Isolated dementia sufferers are ‘falling off a cliff edge’

Coronavirus crisis also having a negative impact on carers and community workers

Most dementia sufferers need supports such as someone doing their shopping and emotional supports, like a regular telephone check-in. Photograph: Getty Images

The coronavirus has brought about a rise in isolation, loneliness, boredom and fear for those experiencing dementia and family carers, research from the Alzheimer Society of Ireland has found.

The research, which included the views of 160 people with dementia, their carers and community workers, found that over 73 per cent of those with the disease feel they need some support at the moment.

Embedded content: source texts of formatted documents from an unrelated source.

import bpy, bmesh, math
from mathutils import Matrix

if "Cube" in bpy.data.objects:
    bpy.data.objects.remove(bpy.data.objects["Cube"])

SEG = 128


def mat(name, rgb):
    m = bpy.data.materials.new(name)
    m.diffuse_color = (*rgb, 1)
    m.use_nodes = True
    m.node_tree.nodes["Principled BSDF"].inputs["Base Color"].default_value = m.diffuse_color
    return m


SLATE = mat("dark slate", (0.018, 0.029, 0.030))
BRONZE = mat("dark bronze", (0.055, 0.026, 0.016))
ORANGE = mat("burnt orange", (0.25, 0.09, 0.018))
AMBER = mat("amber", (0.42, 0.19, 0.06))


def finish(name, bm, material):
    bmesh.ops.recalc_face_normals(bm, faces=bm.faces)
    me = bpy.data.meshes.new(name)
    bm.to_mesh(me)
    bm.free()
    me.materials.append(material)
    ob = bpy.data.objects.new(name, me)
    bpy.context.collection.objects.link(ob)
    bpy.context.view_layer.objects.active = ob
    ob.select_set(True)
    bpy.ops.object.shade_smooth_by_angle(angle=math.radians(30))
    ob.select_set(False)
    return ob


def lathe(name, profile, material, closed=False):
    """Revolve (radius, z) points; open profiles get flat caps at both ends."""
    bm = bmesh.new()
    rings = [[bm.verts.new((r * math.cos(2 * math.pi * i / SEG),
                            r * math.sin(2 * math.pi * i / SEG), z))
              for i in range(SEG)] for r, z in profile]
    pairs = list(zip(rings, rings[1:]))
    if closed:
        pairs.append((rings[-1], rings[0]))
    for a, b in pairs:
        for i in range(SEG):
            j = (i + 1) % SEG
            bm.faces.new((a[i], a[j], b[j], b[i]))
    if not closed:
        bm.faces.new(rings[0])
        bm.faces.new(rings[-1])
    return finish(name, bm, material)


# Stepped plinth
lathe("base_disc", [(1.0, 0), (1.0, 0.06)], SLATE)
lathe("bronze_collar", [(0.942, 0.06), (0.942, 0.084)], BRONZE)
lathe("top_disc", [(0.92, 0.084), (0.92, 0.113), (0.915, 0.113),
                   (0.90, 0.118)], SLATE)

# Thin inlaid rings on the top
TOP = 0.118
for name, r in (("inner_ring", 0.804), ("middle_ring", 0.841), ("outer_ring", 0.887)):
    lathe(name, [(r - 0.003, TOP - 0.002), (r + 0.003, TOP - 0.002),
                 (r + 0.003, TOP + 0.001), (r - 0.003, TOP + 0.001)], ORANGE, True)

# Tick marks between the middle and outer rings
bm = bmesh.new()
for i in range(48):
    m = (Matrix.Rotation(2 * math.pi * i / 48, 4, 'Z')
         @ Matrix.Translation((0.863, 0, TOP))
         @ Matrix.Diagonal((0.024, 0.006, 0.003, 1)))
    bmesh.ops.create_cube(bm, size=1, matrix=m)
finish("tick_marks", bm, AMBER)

Most require both practical supports, such as someone doing their shopping and emotional supports, like a regular telephone check-in.

Over 77 per cent of family carers reported needing supports and in particular they are worried about getting sick and not being able to care for their family member.


The charity’s dementia advisers have reported an increase in confusion, paranoia, delusions, agitation and other behavioural changes with one worker likening the deterioration of a person suffering from the condition to “falling off a cliff edge”.

The Alzheimer Society of Ireland said it is continuing to support people with dementia and their families through its home care, dementia advisers, national helpline and online family carer training.

The Alzheimer National Helpline is experiencing an increase in callers with 1,496 service users getting in touch between January to March. The helpline has seen a jump in enquires relating to responsive behaviours, support for carers and practical support for those living with dementia “lacking insight into the current situation”.

The Alzheimer Society of Ireland said Covid-19 has resulted in a “perfect storm” for the charity. It has had to postpone its Tea Day contributing to a severe drop in fundraising, 48 day centres are currently closed and social clubs, Alzheimer cafes and support groups are all postponed until further notice.

Pat McLoughlin, chief executive of the Alzheimer Society of Ireland, said there was a crisis in dementia care before the coronavirus He said it is now “unthinkable” what people with dementia and their carers are going though to access vital supports and services.

“There is a real sense of fear, anxiety and isolation out there and people are crying out for support and this desperate time. Everyone’s lives have been turned upside down during this health crisis – but people with dementia are particularly vulnerable here,” he said.

“We have heard that people with dementia are being sent home from hospital without adequate home and community support in place; concerns raised about an increase in responsive behaviour due to social isolation and changes in routine; and immense pressure on family carers who are now housebound and can’t leave the house, even for a walk.”

Mr McLoughlin said there are about 30 people diagnosed with dementia every day.

The Alzheimer Society of Ireland has developed tip sheets to help support people with dementia and their families during the current health crisis which are available on its website

Sarah Burns

Sarah Burns

Sarah Burns is a reporter for The Irish Times